The result of his thinking was made known to Moss the next day, on the eve of the first of the four spiceless Saturdays.

‘Son, Mrs Wainwright ‘as been tellin‘ me as yer‘ve been fetchin‘ ‘er some Jubilee,‘ his father said in a tone which was clearly commendatory.

Moss looked hard at his father, unable to reconcile the tone and its implications. But, before he could decide how to answer, his father went on.

‘Did she give yer owt fer gooin‘, then ?‘

Moss still suspected a trap, though his father‘s face bore no signs of duplicity.

‘A gev it ‘er back !‘ he said, cautiously.

‘Oh ? Why was that then ?‘

‘Because our Annie Ruth said as A shouldn‘t tek money from folk as can‘t affooard it !‘

‘Of coorse ! But A reckon as Mrs Wainwright wouldn‘t ‘ave minded if it ‘ad cost afe that price. A ha‘penny instead of a penny a load, d‘yer see ?‘

Moss looked even harder into his father‘s face, but still could not read his intentions.

‘So A expect if yer was to tek ‘er another load, she‘d be glad to give yer a penny for both !‘

Moss had the message now, and was about to turn on his heel in search of Alec, to persuade him to share in another Jubilee trip, when he was called back.

‘Eigh up, just a minute, son ! Yer fergettin‘ summat, aren‘t yer ? What about them jobs as yer‘ve got to do at t‘Chapil befoor yer get yer Sat‘day penny termorrer ? Yer‘ll do them befoor yer rush off fetchin‘ Jubilee, d‘y‘ear ?‘

Moss‘s heart was too full of thanksgiving to respond to this in his customary grudging manner.

‘And another thing, his father said. ‘Next time yer tempted to do jobs fer money, there‘s two things as yer‘ve got ter remember – ‘

‘Yes, Dad ?‘

‘First, allus settle t‘terms befoor yer tek it on, see ? Then nobody can complain after !‘

‘Yes, Dad !‘

‘An‘ then mek sure as yer do a good job.
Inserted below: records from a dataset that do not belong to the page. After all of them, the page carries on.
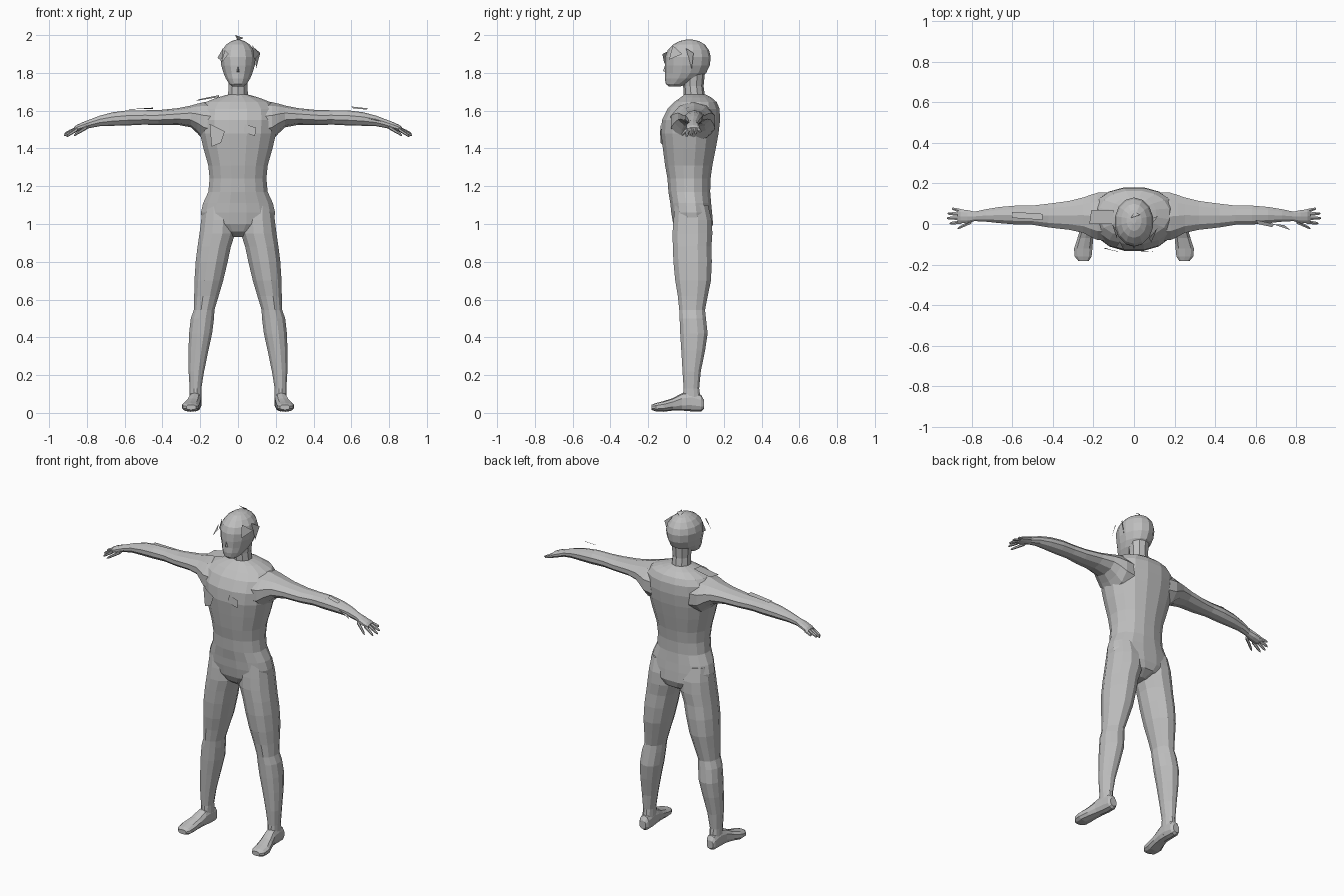
import bpy, bmesh, math
from mathutils import Vector

skin = bpy.data.materials.new("plain grey")
skin.diffuse_color = (0.52, 0.52, 0.52, 1)


def finish(name, bm, mirror=False):
    bmesh.ops.recalc_face_normals(bm, faces=bm.faces)
    me = bpy.data.meshes.new(name)
    bm.to_mesh(me)
    bm.free()
    me.materials.append(skin)
    ob = bpy.data.objects.new(name, me)
    bpy.context.collection.objects.link(ob)
    if mirror:
        ob.modifiers.new("Mirror", 'MIRROR')
    return ob


def loft(name, axis, rings, sides=12, power=1.0, mirror=False):
    """Skin rings (position, a0, a1, b0, b1) stacked along an axis."""
    order = {'x': (2, 0, 1), 'y': (0, 2, 1), 'z': (0, 1, 2)}[axis]
    bm = bmesh.new()
    loops = []
    for p, a0, a1, b0, b1 in rings:
        loop = []
        for i in range(sides):
            t = 2 * math.pi * (i + 0.5) / sides
            c, s = math.cos(t), math.sin(t)
            a = (a0 + a1) / 2 + (a1 - a0) / 2 * math.copysign(abs(c) ** power, c)
            b = (b0 + b1) / 2 + (b1 - b0) / 2 * math.copysign(abs(s) ** power, s)
            abp = (a, b, p)
            loop.append(bm.verts.new([abp[k] for k in order]))
        loops.append(loop)
    for lo, hi in zip(loops, loops[1:]):
        for i in range(sides):
            j = (i + 1) % sides
            bm.faces.new((lo[i], lo[j], hi[j], hi[i]))
    bm.faces.new(loops[0])
    bm.faces.new(loops[-1])
    return finish(name, bm, mirror)


# Torso and pelvis: height, x range, y range
torso = [
    (0.93, 0.04, -0.01, 0.08), (0.96, 0.12, -0.05, 0.13), (1.00, 0.19, -0.07, 0.145),
    (1.06, 0.20, -0.08, 0.14), (1.11, 0.188, -0.085, 0.135), (1.17, 0.160, -0.095, 0.13),
    (1.24, 0.153, -0.10, 0.132), (1.31, 0.160, -0.113, 0.142), (1.40, 0.186, -0.125, 0.16),
    (1.48, 0.205, -0.135, 0.175), (1.55, 0.212, -0.13, 0.183), (1.61, 0.205, -0.10, 0.18),
    (1.645, 0.175, -0.065, 0.165), (1.67, 0.11, -0.03, 0.135), (1.685, 0.055, -0.01, 0.105)]
loft("torso", 'z', [(z, -w, w, f, b) for z, w, f, b in torso], 16, 0.9)

# Neck
loft("neck", 'z', [(1.64, -0.085, 0.085, -0.04, 0.125), (1.68, -0.056, 0.056, -0.012, 0.10),
                   (1.73, -0.052, 0.052, -0.015, 0.093), (1.80, -0.06, 0.06, -0.02, 0.10)], 10)

# Head with a forward jaw
head = [
    (1.728, 0.030, -0.092, -0.03), (1.742, 0.048, -0.107, 0.01), (1.77, 0.066, -0.112, 0.07),
    (1.80, 0.079, -0.110, 0.107), (1.84, 0.091, -0.112, 0.126), (1.885, 0.096, -0.110, 0.131),
    (1.92, 0.087, -0.097, 0.122), (1.95, 0.064, -0.068, 0.10), (1.968, 0.037, -0.035, 0.07),
    (1.976, 0.01, 0.0, 0.035)]
loft("head", 'z', [(z, -w, w, f, b) for z, w, f, b in head], 14)

# Nose ridge
bm = bmesh.new()
pts = [(-0.012, -0.10, 1.80), (0.012, -0.10, 1.80), (0, -0.10, 1.87), (0, -0.122, 1.81)]
bmesh.ops.convex_hull(bm, input=[bm.verts.new(p) for p in pts])
finish("nose", bm)

# Legs from hip to ankle
loft("leg", 'z', [
    (1.10, 0.03, 0.185, -0.06, 0.12), (1.02, 0.012, 0.198, -0.07, 0.14),
    (0.95, 0.012, 0.207, -0.075, 0.143), (0.88, 0.035, 0.217, -0.073, 0.138),
    (0.80, 0.052, 0.227, -0.07, 0.14), (0.70, 0.076, 0.233, -0.06, 0.135),
    (0.62, 0.10, 0.234, -0.046, 0.118), (0.545, 0.123, 0.236, -0.038, 0.103),
    (0.50, 0.125, 0.252, -0.036, 0.108), (0.42, 0.135, 0.261, -0.033, 0.117),
    (0.33, 0.155, 0.264, -0.027, 0.103), (0.22, 0.178, 0.263, -0.02, 0.08),
    (0.13, 0.193, 0.257, -0.014, 0.071), (0.07, 0.193, 0.257, -0.02, 0.08),
    (0.03, 0.197, 0.255, -0.02, 0.08)], 12, 0.95, True)

# Feet, turned slightly outward
loft("foot", 'y', [
    (0.094, 0.205, 0.248, 0.02, 0.07), (0.08, 0.195, 0.256, 0.008, 0.095),
    (0.03, 0.192, 0.26, 0.008, 0.115), (-0.02, 0.195, 0.265, 0.012, 0.105),
    (-0.07, 0.199, 0.28, 0.012, 0.078), (-0.12, 0.203, 0.297, 0.006, 0.062),
    (-0.16, 0.207, 0.294, 0.008, 0.052), (-0.182, 0.222, 0.275, 0.016, 0.043)],
    10, 0.8, True)

# Arms from shoulder to wrist and palm; a range is z and b range is y after reordering
arm = [
    (0.10, -0.09, 0.16, 1.42, 1.648), (0.18, -0.085, 0.16, 1.44, 1.645),
    (0.215, -0.068, 0.148, 1.48, 1.637), (0.25, -0.048, 0.135, 1.512, 1.627),
    (0.32, -0.032, 0.117, 1.525, 1.613), (0.42, -0.02, 0.103, 1.524, 1.603),
    (0.50, -0.006, 0.093, 1.526, 1.602), (0.58, -0.005, 0.093, 1.522, 1.602),
    (0.66, 0.002, 0.086, 1.52, 1.592), (0.73, 0.01, 0.074, 1.518, 1.574),
    (0.785, 0.013, 0.062, 1.508, 1.553), (0.82, 0.002, 0.07, 1.497, 1.54),
    (0.855, 0.002, 0.074, 1.488, 1.524), (0.868, 0.008, 0.07, 1.488, 1.512)]


# The x-stacked loft keeps (y, z) in its ring plane
def loft_x(name, rings, sides):
    ob = loft(name, 'z', [(p, a0, a1, b0, b1) for p, a0, a1, b0, b1 in rings], sides)
    for v in ob.data.vertices:
        y, z, x = v.co
        v.co = (x, y, z)
    ob.modifiers.new("Mirror", 'MIRROR')


loft_x("arm", arm, 10)

# Fingers and thumb: root and tip points
fingers = [((0.85, 0.010, 1.502), (0.908, 0.003, 1.464)), ((0.85, 0.029, 1.508), (0.922, 0.029, 1.468)),
           ((0.85, 0.048, 1.508), (0.918, 0.052, 1.478)), ((0.85, 0.064, 1.504), (0.897, 0.076, 1.490)),
           ((0.80, 0.012, 1.512), (0.868, -0.022, 1.470))]
for root, tip in fingers:
    root, tip = Vector(root), Vector(tip)
    rings = []
    for t, r in ((0, 0.011), (0.55, 0.009), (0.9, 0.007), (1, 0.003)):
        p = root.lerp(tip, t)
        rings.append((p.x, p.y - r, p.y + r, p.z - r, p.z + r))
    loft_x("finger", rings, 6)

# Loose thin shards around the head, arms and chest
shards = {
    "crown_shard": [(-0.015, 0.03, 2.0), (0.03, 0.045, 1.985), (0.0, 0.06, 1.97)],
    "temple_shard": [(0.075, -0.07, 1.945), (0.115, -0.02, 1.90), (0.085, -0.09, 1.87)],
    "side_shard": [(0.09, 0.0, 1.93), (0.118, 0.04, 1.905), (0.095, 0.03, 1.82)],
    "brow_shard": [(-0.07, -0.085, 1.92), (-0.05, -0.125, 1.90), (-0.09, -0.115, 1.85)],
    "far_temple_shard": [(-0.08, -0.04, 1.93), (-0.108, 0.0, 1.88), (-0.085, -0.07, 1.86)],
    "forearm_shard": [(0.60, 0.02, 1.622), (0.69, 0.0, 1.612), (0.68, -0.015, 1.606), (0.61, 0.0, 1.612)],
    "wrist_shard": [(0.68, 0.0, 1.56), (0.77, -0.03, 1.54), (0.74, -0.005, 1.55)],
    "elbow_shard": [(-0.60, 0.03, 1.606), (-0.45, 0.02, 1.616), (-0.45, 0.05, 1.61), (-0.60, 0.06, 1.606)],
    "chest_shard": [(0.035, -0.136, 1.53), (0.095, -0.134, 1.51), (0.09, -0.136, 1.465), (0.03, -0.138, 1.485)],
    "ribs_shard": [(-0.15, -0.12, 1.53), (-0.07, -0.136, 1.49), (-0.09, -0.134, 1.43), (-0.14, -0.118, 1.41)],
    "shoulder_shard": [(-0.22, 0.0, 1.652), (-0.10, 0.0, 1.672), (-0.10, 0.07, 1.682), (-0.21, 0.07, 1.66)]}
for name, pts in shards.items():
    bm = bmesh.new()
    bm.faces.new([bm.verts.new(p) for p in pts])
    finish(name, bm)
One as yer won‘t ‘ave to be ashamed of !

‘Yes, Dad !‘

‘Oh, an‘ one moor thing,‘ said his father. ‘Don‘t you ever expect to get paid fer owt as yer do fer yer Mam – or anybody else in t‘family, come to that. Yer do them jobs fer love, see ?‘

Moss nodded. In truth, he wondered at his father‘s need to make such an obvious condition. Then he turned and ran off to perform his weekly duties in the Chapel.

His father, following with his eyes his small son‘s retreating figure, pondered for a while upon the load of responsibility which parenthood imposes, and then turned to the lesser considerations of unemployment and poverty.

But he did so with a heart unexpectedly lighter . . .